A researcher demonstrates shoot wrapping in a vineyard.RESEARCH FOCUS

Alternative shoot tip management practices to reduce laterals and cluster compactness (PDF)

Mechanical hedging often results in lateral shoot growth and tight clusters. Shoot wrapping or shoot tucking can reduce lateral shoot growth and cluster compactness.


Grapes in a variety of shapes and sizes on a table.GRAPES 101

How many grapes are in a bottle of wine?

Chris Gerling revisits his previous article on "Conversion factors: from vineyard to bottle". It turns out it's more complicated.


Mari Rossi leans against a wine tank.STUDENT FOCUS

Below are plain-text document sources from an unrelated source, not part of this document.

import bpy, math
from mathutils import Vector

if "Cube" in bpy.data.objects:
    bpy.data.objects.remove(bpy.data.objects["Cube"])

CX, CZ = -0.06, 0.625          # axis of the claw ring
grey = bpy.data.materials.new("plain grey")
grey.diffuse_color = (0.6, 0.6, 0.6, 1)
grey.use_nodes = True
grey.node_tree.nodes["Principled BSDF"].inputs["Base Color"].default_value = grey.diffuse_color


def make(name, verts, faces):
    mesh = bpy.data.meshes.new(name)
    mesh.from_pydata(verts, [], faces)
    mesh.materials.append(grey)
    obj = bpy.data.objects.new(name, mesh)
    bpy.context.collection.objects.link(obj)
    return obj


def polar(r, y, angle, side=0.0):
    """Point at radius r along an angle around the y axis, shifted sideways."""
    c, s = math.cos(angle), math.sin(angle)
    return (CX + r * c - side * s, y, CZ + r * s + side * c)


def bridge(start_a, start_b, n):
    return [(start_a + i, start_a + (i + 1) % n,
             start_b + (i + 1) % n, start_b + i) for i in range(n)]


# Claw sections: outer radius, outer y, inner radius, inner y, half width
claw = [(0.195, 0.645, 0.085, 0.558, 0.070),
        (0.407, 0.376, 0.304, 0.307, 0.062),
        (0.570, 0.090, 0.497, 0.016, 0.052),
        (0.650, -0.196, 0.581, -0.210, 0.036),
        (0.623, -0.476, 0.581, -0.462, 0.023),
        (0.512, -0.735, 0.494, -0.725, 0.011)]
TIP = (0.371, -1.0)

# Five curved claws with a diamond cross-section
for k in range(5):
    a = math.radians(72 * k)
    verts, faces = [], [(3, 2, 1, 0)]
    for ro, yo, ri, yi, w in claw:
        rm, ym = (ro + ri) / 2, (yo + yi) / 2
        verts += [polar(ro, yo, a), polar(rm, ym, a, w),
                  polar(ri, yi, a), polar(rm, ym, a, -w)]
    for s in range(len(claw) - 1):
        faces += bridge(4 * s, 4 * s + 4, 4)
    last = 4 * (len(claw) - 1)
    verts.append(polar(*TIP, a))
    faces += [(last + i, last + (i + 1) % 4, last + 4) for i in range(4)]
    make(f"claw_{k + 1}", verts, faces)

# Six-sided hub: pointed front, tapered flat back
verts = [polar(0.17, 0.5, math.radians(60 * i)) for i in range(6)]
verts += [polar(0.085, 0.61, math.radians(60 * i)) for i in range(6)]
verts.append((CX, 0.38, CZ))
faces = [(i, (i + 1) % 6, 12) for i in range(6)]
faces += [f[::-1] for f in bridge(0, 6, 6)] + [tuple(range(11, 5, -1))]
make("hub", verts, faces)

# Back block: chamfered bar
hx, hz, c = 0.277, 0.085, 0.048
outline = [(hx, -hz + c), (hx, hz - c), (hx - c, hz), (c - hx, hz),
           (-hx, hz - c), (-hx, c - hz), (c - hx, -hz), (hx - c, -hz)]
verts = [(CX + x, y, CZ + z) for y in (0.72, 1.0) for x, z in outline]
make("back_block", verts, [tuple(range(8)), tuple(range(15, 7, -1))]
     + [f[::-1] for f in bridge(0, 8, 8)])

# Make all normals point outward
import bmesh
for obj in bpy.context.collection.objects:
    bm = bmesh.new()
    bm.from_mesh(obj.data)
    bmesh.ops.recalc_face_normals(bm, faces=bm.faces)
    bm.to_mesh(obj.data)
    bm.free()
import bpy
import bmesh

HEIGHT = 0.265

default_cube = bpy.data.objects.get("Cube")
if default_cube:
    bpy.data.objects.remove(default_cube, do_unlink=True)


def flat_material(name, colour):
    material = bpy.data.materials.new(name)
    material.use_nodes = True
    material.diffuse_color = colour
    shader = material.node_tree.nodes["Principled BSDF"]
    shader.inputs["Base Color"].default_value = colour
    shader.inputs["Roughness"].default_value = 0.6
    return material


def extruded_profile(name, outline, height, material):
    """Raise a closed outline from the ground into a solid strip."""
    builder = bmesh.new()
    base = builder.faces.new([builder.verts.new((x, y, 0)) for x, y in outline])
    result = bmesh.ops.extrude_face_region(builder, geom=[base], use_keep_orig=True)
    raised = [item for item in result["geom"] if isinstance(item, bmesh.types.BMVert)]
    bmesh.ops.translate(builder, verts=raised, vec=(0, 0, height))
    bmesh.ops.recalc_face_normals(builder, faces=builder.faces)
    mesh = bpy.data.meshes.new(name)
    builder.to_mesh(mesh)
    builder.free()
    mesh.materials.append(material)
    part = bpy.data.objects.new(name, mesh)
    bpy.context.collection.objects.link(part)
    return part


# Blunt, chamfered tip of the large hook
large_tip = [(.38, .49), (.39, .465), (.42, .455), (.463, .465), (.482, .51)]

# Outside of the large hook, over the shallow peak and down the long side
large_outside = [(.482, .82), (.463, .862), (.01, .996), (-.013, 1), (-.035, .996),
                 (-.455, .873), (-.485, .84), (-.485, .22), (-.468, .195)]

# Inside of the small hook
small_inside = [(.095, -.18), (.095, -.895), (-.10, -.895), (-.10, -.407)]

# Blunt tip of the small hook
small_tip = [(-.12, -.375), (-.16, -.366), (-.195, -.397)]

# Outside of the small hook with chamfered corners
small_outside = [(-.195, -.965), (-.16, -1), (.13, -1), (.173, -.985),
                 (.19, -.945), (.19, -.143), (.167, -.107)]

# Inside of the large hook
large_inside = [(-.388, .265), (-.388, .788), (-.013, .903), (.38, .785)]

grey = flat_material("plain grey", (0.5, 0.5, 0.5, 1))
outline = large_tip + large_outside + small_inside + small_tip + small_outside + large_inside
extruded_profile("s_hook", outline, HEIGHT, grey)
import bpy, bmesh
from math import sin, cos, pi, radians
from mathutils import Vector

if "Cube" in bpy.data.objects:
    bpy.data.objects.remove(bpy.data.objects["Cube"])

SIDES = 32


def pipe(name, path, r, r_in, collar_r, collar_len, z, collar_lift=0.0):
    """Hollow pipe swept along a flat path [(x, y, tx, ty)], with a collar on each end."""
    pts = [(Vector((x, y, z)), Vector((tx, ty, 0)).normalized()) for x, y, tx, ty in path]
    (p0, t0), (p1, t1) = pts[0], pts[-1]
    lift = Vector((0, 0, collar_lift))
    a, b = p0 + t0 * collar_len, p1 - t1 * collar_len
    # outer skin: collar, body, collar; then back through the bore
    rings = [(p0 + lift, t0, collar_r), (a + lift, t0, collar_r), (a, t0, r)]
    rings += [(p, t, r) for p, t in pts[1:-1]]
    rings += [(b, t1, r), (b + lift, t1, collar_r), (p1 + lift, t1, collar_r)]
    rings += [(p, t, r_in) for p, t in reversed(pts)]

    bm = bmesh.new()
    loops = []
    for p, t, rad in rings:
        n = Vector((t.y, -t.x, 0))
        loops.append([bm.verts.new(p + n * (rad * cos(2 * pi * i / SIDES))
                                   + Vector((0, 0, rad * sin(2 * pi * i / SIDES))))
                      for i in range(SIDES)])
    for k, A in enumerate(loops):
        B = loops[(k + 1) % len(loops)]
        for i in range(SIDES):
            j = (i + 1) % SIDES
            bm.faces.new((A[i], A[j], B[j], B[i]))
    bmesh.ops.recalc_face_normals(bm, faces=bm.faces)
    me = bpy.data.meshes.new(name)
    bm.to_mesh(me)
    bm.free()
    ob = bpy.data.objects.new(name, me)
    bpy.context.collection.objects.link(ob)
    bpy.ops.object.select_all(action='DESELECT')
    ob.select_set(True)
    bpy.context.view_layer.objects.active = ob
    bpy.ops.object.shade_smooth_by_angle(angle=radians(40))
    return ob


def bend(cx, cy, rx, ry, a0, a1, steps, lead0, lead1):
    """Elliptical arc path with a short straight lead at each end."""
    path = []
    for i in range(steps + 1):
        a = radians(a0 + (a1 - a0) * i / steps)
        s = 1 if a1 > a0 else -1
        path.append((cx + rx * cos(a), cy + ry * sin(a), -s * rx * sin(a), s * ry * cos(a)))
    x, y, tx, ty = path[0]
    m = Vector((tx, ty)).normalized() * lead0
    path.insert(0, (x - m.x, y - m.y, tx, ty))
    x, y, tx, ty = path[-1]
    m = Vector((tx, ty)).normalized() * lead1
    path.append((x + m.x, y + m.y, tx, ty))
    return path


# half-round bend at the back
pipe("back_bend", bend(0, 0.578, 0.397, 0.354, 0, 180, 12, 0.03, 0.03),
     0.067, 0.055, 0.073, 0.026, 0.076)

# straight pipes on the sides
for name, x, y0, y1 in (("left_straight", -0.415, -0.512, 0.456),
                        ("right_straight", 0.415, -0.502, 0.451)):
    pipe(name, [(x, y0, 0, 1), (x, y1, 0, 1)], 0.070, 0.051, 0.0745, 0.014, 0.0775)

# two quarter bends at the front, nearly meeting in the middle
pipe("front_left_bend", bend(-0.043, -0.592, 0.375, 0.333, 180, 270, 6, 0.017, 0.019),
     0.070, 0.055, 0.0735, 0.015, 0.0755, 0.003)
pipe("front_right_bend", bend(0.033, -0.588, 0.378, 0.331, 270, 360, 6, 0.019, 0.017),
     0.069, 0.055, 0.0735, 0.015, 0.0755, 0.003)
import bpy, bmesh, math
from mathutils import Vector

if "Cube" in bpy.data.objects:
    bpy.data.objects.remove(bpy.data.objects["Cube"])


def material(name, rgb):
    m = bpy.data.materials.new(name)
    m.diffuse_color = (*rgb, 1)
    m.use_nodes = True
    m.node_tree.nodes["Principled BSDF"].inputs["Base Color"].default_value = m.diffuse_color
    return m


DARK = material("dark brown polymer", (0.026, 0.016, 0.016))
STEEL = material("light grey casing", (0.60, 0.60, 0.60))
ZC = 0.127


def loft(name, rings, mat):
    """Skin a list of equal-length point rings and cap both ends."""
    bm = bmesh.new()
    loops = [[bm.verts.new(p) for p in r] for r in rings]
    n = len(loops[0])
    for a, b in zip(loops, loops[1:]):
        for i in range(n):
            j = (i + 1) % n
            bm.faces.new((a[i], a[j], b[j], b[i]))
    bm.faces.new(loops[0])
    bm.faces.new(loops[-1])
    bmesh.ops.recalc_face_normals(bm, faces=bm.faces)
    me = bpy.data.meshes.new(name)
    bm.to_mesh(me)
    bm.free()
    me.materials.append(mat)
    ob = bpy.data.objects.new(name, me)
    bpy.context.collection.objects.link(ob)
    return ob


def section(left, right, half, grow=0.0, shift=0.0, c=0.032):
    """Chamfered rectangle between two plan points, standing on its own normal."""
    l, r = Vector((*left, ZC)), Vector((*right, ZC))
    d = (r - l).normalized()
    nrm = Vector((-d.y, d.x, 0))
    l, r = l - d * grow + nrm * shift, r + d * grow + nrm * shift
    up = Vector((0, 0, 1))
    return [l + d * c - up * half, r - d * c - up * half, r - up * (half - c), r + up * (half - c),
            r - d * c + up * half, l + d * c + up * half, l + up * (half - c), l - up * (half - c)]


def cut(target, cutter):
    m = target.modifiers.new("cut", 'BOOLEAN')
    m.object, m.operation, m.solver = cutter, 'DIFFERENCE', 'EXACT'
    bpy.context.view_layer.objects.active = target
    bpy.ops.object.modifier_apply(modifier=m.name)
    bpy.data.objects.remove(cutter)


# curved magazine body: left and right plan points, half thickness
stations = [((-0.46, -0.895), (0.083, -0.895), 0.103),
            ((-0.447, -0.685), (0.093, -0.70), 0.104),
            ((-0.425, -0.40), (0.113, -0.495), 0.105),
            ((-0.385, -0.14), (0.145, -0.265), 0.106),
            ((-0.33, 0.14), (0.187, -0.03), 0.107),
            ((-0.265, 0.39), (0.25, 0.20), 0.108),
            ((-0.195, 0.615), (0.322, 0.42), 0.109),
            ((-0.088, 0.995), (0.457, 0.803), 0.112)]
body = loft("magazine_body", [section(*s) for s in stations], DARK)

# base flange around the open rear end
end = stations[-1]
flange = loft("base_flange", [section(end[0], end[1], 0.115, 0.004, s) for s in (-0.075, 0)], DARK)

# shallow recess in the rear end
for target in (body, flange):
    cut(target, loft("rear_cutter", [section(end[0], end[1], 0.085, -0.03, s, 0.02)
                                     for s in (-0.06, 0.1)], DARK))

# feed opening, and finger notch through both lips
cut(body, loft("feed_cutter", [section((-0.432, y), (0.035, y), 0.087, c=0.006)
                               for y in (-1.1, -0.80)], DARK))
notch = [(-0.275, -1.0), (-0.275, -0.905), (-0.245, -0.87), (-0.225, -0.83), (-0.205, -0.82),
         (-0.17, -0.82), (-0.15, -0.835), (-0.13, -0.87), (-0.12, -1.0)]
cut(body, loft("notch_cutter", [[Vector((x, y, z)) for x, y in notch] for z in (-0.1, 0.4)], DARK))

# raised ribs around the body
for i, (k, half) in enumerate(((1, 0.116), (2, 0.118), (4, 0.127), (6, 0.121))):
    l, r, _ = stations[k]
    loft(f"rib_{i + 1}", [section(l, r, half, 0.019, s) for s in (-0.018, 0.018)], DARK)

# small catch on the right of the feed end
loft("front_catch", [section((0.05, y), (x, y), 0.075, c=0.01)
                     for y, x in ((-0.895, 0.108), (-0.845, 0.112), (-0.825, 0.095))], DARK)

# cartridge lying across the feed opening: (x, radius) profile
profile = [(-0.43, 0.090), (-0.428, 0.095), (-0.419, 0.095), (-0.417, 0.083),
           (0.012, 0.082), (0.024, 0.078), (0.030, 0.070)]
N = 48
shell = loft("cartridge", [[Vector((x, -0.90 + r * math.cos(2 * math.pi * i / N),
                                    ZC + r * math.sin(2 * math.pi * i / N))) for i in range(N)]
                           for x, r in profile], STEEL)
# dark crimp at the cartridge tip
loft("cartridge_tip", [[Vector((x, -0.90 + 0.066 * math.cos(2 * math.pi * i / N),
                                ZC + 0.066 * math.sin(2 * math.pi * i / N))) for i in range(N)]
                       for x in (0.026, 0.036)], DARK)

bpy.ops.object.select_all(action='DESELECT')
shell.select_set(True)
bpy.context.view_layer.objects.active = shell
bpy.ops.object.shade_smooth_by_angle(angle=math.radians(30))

V&E undergraduate alumni reflect on their experience at Cornell

Since Cornell's undergraduate program started in 2008, its graduates have entered a variety of jobs. Seven alumni reflect on how their Cornell experience has shaped their careers.


Spotted Lanternfly - Lawrence Barringer PA Dept AgEXTENSION FOCUS

Spotted Lanternfly: It's time to be on the lookout!

Entomologists Brian Eshenaur and Greg Loeb talk about where spotted lanternfly was confirmed in 2020, and what to look for as you manage your vineyards in 2021.


RESEARCH IN PLAIN ENGLISH (RIPE)


NEWS BRIEFS


FEATURED VIDEO

NEWA migrates to updated web site
The Network for Environment and Weather Applications (NEWA) has released a new version called NEWA 3.0, which offers an improved, personalized interface to make it easier to access information for your vineyard. The video tutorial below describes how to access and use the grape berry moth prediction model in NEWA: NEWA Quickstart Guide: Grape berry moth from NEWA.